Accessibility and availability of evidence based medications for addiction treatment (MAT) such as methadone, buprenorphine/naloxone (BNX), and naltrexone (NTX) are critical components of addressing the current opioid epidemic. Yet treatment need vastly exceeds treatment availability, including BNX office-based opioid therapy (OBOT) approaches. New models of MAT provision are being implemented and trialed. One such groundbreaking approach is the Rhode Island (RI) Centers of Excellence in MAT (COE). Designed as bidirectional hubs of MAT induction and (re)stabilization, COEs are intended to complement both traditional opioid treatment programs (OTPs) and jump-start BNX OBOT expansion. In addition to funding 9 COEs to date, uniquely, RI invested in the maintenance and initiation of inmates with OUD onto MAT with a transfer post-release to COEs. However, both approaches necessitate even greater community MAT availability. The new STR grant funds introduce nurse-based supports to BNX prescribers in community healthcare settings, but other health professionals could also help expand MAT reach, namely pharmacists. The goal of this study is to examine how the pharmacy can better optimize treatment expansion by providing pharmacy-based MAT for maintenance. This study aims to develop (R21 phase) then test (R33 phase) a model of MAT maintenance and coordinated care in the pharmacy. To do so, the study will work closely with thought leaders, stakeholders and state leadership to design a pharmacy collaborative practice agreement for the management of OUD using BNX and NTX (P-MAT) that fulfills the Board of Pharmacy?s requirements of the CPA, is agreeable to our study partners Genoa Pharmacy and CODAC, Inc. OTP, safe for patients, and potentially scaleable for further study. R21 phase aims are:
Aim 1 : Develop the P-MAT for the management of OUD, including establishing training components, documentation, management protocols, relapse assessment and management, specifications for conducting urine analysis, patient education, and identifying physical space specifications for patient confidentiality.

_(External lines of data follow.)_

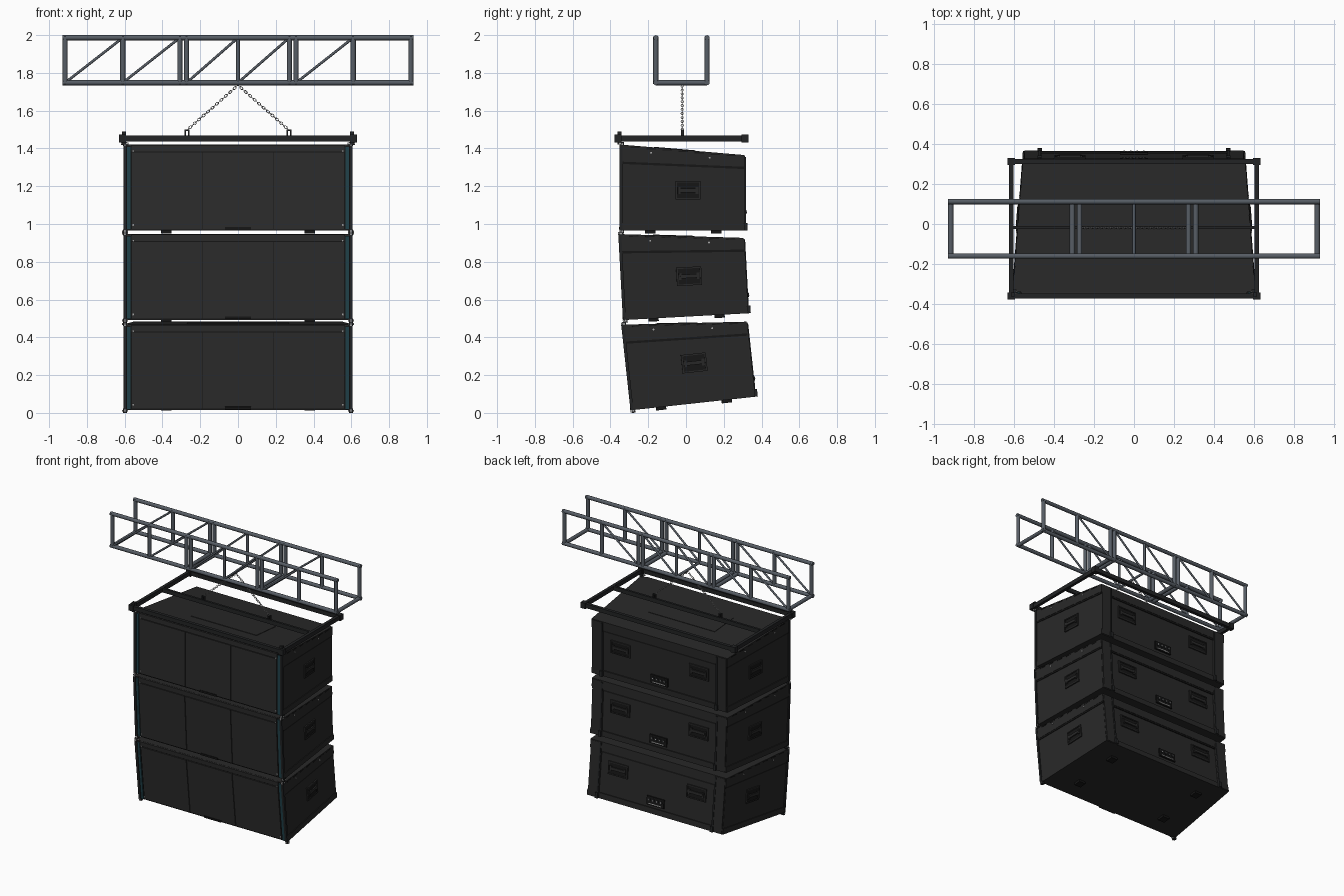
import bpy, bmesh, math
from mathutils import Matrix, Vector

cube = bpy.data.objects.get("Cube")
if cube:
    bpy.data.objects.remove(cube, do_unlink=True)


def material(name, rgb):
    m = bpy.data.materials.new(name)
    m.use_nodes = True
    m.diffuse_color = (*rgb, 1)
    bsdf = m.node_tree.nodes["Principled BSDF"]
    bsdf.inputs["Base Color"].default_value = (*rgb, 1)
    bsdf.inputs["Roughness"].default_value = 0.6
    return m


SHELL = material("cabinet black", (0.021, 0.021, 0.021))
GRILLE = material("grille charcoal", (0.025, 0.025, 0.025))
DARK = material("recess black", (0.008, 0.008, 0.008))
FRAME = material("frame black", (0.016, 0.017, 0.018))
TRUSS = material("truss grey", (0.095, 0.11, 0.13))
TEAL = material("teal strip", (0.015, 0.055, 0.07))
STEEL = material("light steel", (0.4, 0.4, 0.4))

I = Matrix.Identity(4)


def finish(name, bm, mat, matrix=I):
    bmesh.ops.recalc_face_normals(bm, faces=bm.faces)
    me = bpy.data.meshes.new(name)
    bm.to_mesh(me)
    bm.free()
    me.materials.append(mat)
    ob = bpy.data.objects.new(name, me)
    ob.matrix_world = matrix
    bpy.context.collection.objects.link(ob)
    return ob


def box(name, center, size, mat, matrix=I):
    bm = bmesh.new()
    bmesh.ops.create_cube(bm, size=1, matrix=Matrix.Translation(center) @ Matrix.Diagonal((*size, 1)))
    return finish(name, bm, mat, matrix)


def tube(name, a, b, r, mat, matrix=I):
    a, b = Vector(a), Vector(b)
    d = b - a
    place = Matrix.Translation((a + b) / 2) @ d.to_track_quat('Z', 'Y').to_matrix().to_4x4()
    bm = bmesh.new()
    bmesh.ops.create_cone(bm, cap_ends=True, segments=12, radius1=r, radius2=r, depth=d.length, matrix=place)
    for f in bm.faces:
        f.smooth = len(f.verts) == 4
    return finish(name, bm, mat, matrix)


# Cabinet proportions: tapers towards the back in plan and in height
DEPTH, FRONT_H, BACK_H = 0.65, 0.455, 0.40
HALF_F, HALF_B = 0.605, 0.555
TAPER = math.atan((HALF_F - HALF_B) / DEPTH)
TOP_TILT = math.atan((FRONT_H - BACK_H) / DEPTH)


def half(y):
    return HALF_F + (HALF_B - HALF_F) * y / DEPTH


def top(y):
    return FRONT_H + (BACK_H - FRONT_H) * y / DEPTH


def wedge(name, profile, extra, mat, matrix):
    """Extrude a side profile of (y, z) points across the tapered width."""
    bm = bmesh.new()
    left = [bm.verts.new((half(y) + extra, y, z)) for y, z in profile]
    right = [bm.verts.new((-half(y) - extra, y, z)) for y, z in profile]
    bm.faces.new(left)
    bm.faces.new(right[::-1])
    n = len(profile)
    for i in range(n):
        j = (i + 1) % n
        bm.faces.new((left[i], right[i], right[j], left[j]))
    return finish(name, bm, mat, matrix)


def handle(name, matrix, w=0.125, h=0.09):
    """Recessed grab handle, outward along local -y."""
    box(name + "_recess", (0, -0.002, 0), (w, 0.006, h), DARK, matrix)
    for s in (-1, 1):
        box(name + "_rim", (0, -0.004, s * h / 2), (w + 0.008, 0.01, 0.008), SHELL, matrix)
        box(name + "_rim_end", (s * w / 2, -0.004, 0), (0.008, 0.01, h), SHELL, matrix)
        box(name + "_grip_mount", (s * w * 0.38, -0.006, 0), (0.014, 0.012, 0.036), SHELL, matrix)
    box(name + "_grip", (0, -0.009, 0), (w * 0.76, 0.01, 0.02), SHELL, matrix)


def turned(M, loc, angle):
    return M @ Matrix.Translation(loc) @ Matrix.Rotation(angle, 4, 'Z')


def cabinet(pre, y0, z0, angle):
    M = Matrix.Translation((0, y0, z0)) @ Matrix.Rotation(math.radians(angle), 4, 'X')
    D = DEPTH
    # Shell with raised bands along top and bottom
    wedge(pre + "_body", [(0, 0), (D - 0.008, 0), (D - 0.008, BACK_H), (0, FRONT_H)], -0.006, SHELL, M)
    wedge(pre + "_top_band", [(0, 0.365), (D, 0.338), (D, BACK_H), (0, FRONT_H)], 0, SHELL, M)
    wedge(pre + "_bottom_band", [(0, 0), (D, 0), (D, 0.04), (0, 0.04)], 0, SHELL, M)
    wedge(pre + "_band_seam", [(0, 0.353), (D - .002, 0.326), (D - .002, 0.338), (0, 0.365)], -0.002, DARK, M)
    # Three grille panels, header strip
    box(pre + "_front_backing", (0, -0.001, 0.225), (1.19, 0.004, 0.44), DARK, M)
    for x, w in ((-0.375, 0.372), (0.0, 0.369), (0.375, 0.372)):
        box(pre + "_grille", (x, -0.004, 0.212), (w, 0.012, 0.405), GRILLE, M)
    box(pre + "_front_header", (0, -0.004, 0.437), (1.13, 0.012, 0.034), GRILLE, M)
    box(pre + "_front_sill", (-0.05 + 0.05, -0.009, 0.012), (0.14, 0.01, 0.014), DARK, M)
    # Raised panel on the lid
    tilt = M @ Matrix.Translation((0, 0.28, top(0.28))) @ Matrix.Rotation(-TOP_TILT, 4, 'X')
    box(pre + "_lid_panel", (0, 0, 0), (0.54, 0.22, 0.006), SHELL, tilt)
    # Back connector plate with sockets
    back = turned(M, (0, D, 0.09), math.pi)
    box(pre + "_socket_plate", (0, -0.001, 0), (0.14, 0.01, 0.062), DARK, back)
    for i in range(4):
        x = -0.048 + i * 0.032
        tube(pre + "_socket", (x, 0, 0.008), (x, -0.011, 0.008), 0.011, FRAME, back)
        tube(pre + "_socket_pin", (x, 0, 0.008), (x, -0.013, 0.008), 0.004, STEEL, back)
    box(pre + "_socket_label", (0, -0.006, -0.02), (0.1, 0.004, 0.006), STEEL, back)
    for s in (-1, 1):
        # Front posts, teal strips and corner rigging
        box(pre + "_front_post", (s * 0.598, -0.004, 0.2275), (0.018, 0.016, 0.455), FRAME, M)
        box(pre + "_teal_strip", (s * 0.578, -0.003, 0.225), (0.018, 0.012, 0.44), TEAL, M)
        for z in (-0.004, 0.458):
            box(pre + "_corner_link", (s * 0.598, 0.004, z), (0.022, 0.018, 0.022), FRAME, M)
            tube(pre + "_corner_pin", (s * 0.582, 0.003, z), (s * 0.613, 0.003, z), 0.005, STEEL, M)
            box(pre + "_corner_tab", (s * 0.598, -0.008, z), (0.01, 0.01, 0.016), STEEL, M)
        for z in (0.03, 0.42):
            tube(pre + "_front_bolt", (s * 0.555, -0.008, z), (s * 0.555, -0.012, z), 0.005, STEEL, M)
        # Side handle and pins
        side = s * (math.pi / 2 + TAPER)
        handle(pre + "_side_handle", turned(M, (s * (half(0.35) - 0.006), 0.35, 0.213), side))
        for y in (0.155, 0.465):
            z = top(y) - 0.03
            tube(pre + "_side_pin", (s * half(y), y, z), (s * (half(y) + 0.004), y, z), 0.005, STEEL, M)
        # Slots along the top edge of the side
        for i in range(7):
            y = 0.07 + i * 0.085
            box(pre + "_side_slot", (0, 0, 0), (0.05, 0.004, 0.007), DARK,
                turned(M, (s * half(y), y, top(y) - 0.008), side))
        # Back handles, corner columns and rear rigging
        handle(pre + "_back_handle", turned(M, (s * 0.32, D - 0.008, 0.235), math.pi), 0.15, 0.085)
        box(pre + "_back_column", (s * 0.505, D - 0.004, 0.2), (0.085, 0.014, 0.39), SHELL, M)
        box(pre + "_rear_peg", (s * 0.47, D + 0.006, 0.02), (0.022, 0.02, 0.04), FRAME, M)
        box(pre + "_rear_rail", (s * 0.47, D + 0.004, 0.2), (0.012, 0.006, 0.38), FRAME, M)
        # Feet
        for y in (0.15, 0.5):
            box(pre + "_foot", (s * 0.38, y, -0.007), (0.055, 0.055, 0.018), DARK, M)


cabinet("top_cabinet", -0.34, 0.965, 0)
cabinet("middle_cabinet", -0.322, 0.492, 3.1)
cabinet("bottom_cabinet", -0.282, 0.015, 6.2)

# Flying frame
FZ, FY0, FY1 = 1.453, -0.36, 0.312
for name, y, t in (("front", FY0, 0.024), ("middle", -0.018, 0.016), ("back", FY1, 0.024)):
    box("frame_" + name + "_bar", (0, y, FZ), (1.22, t, 0.03), FRAME)
for s in (-1, 1):
    box("frame_side_bar", (s * 0.612, (FY0 + FY1) / 2, FZ), (0.022, FY1 - FY0, 0.03), FRAME)
    for y in (FY0, FY1):
        box("frame_corner_block", (s * 0.612, y, FZ), (0.038, 0.036, 0.042), FRAME)
    box("frame_front_hook", (s * 0.604, FY0 + 0.008, 1.455), (0.022, 0.022, 0.07), FRAME)
    tube("frame_front_pin", (s * 0.58, FY0 + 0.01, 1.425), (s * 0.62, FY0 + 0.01, 1.425), 0.006, STEEL)
    # Shackles for the chain
    for dx in (-0.009, 0.009):
        box("shackle_side", (s * 0.27 + dx, -0.018, 1.48), (0.006, 0.016, 0.034), FRAME)
    box("shackle_top", (s * 0.27, -0.018, 1.496), (0.024, 0.016, 0.006), FRAME)

# Chains: stretched rings, alternately rolled
bpy.ops.mesh.primitive_torus_add(major_radius=0.0065, minor_radius=0.0017, major_segments=12, minor_segments=6)
link = bpy.context.object
link_mesh = link.data
bpy.data.objects.remove(link, do_unlink=True)
link_mesh.materials.append(STEEL)
link_mesh.transform(Matrix.Diagonal((1.0, 1.5, 1, 1)))
for p in link_mesh.polygons:
    p.use_smooth = True
apex = Vector((0, -0.02, 1.735))
for s in (-1, 1):
    end = Vector((s * 0.27, -0.02, 1.497))
    aim = (end - apex).to_track_quat('Y', 'Z').to_matrix().to_4x4()
    count = 23
    for i in range(count):
        ob = bpy.data.objects.new("chain_link", link_mesh)
        ob.matrix_world = (Matrix.Translation(apex.lerp(end, (i + 0.5) / count)) @ aim
                           @ Matrix.Rotation(math.pi / 2 * (i % 2), 4, 'Y'))
        bpy.context.collection.objects.link(ob)

# Open-topped truss
R, X, Z0, Z1 = 0.0135, 0.915, 1.748, 1.986
YS = (-0.16, 0.112)
BAYS = ((-X, -0.61), (-0.61, -0.308), (-0.272, 0), (0, 0.272), (0.308, 0.61))
for y in YS:
    for z in (Z0, Z1):
        tube("truss_chord", (-X - R, y, z), (X + R, y, z), R, TRUSS)
    for x in (-X, -0.61, -0.308, -0.272, 0, 0.272, 0.308, 0.61, X):
        tube("truss_post", (x, y, Z0 - R * 0.5), (x, y, Z1 + R * 0.5), R if x else 0.01, TRUSS)
    for a, b in BAYS:
        tube("truss_diagonal", (a, y, Z0), (b, y, Z1), 0.007, TRUSS)
for x in (-X, -0.308, -0.272, 0, 0.272, 0.308, X):
    tube("truss_cross_tube", (x, YS[0], Z0), (x, YS[1], Z0), R if x else 0.009, TRUSS)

Aim 2 : For patient inmates on MAT, assess the feasibility and timing of randomization and transfer to a P-MAT pharmacy post-release. This targeted assessment will inform the R33 design.
Aim 3 : Pilot test P-MAT with up to 10 patients, assessing feasibility of medication dispensing, administration, and monitoring in the pharmacy, and determining patient acceptability of P-MAT. Provided that milestones have been met and stakeholders and leadership endorse advancement to the R33 phase, aims are:
Aim 4 : Expand P-MAT to all six study pharmacies, and assess pharmacist readiness to provide PMAT.
Aim 5 : Conduct a randomized controlled trial of 250 medication-stabilized (with BNX or NTX) patients with OUD receiving care at a COE or in OBOT, comparing engagement and clinical outcomes for patients followed up in OBOT/COE to those maintained and followed up in P-MAT. Findings may have clinical and policy implications if a P-MAT model effectively engages pharmacists as part of the patient care team for OUD.
Expanding access to medications for addiction treatment can greatly reduce overdose risk and improve the quality of life and health for people with opioid use disorder, but treatment availability and accessibility are limited. Pharmacists helped implement adult immunizations, smoking cessation treatments, naloxone, and may be a key partner in MAT expansion. In a unique statewide program designed to stabilize patient dose, then more quickly connect people to treatment, this proposed project explores the feasibility and utility of partnering pharmacists with treatment providers to improve treatment workflow and achieve better patient outcomes.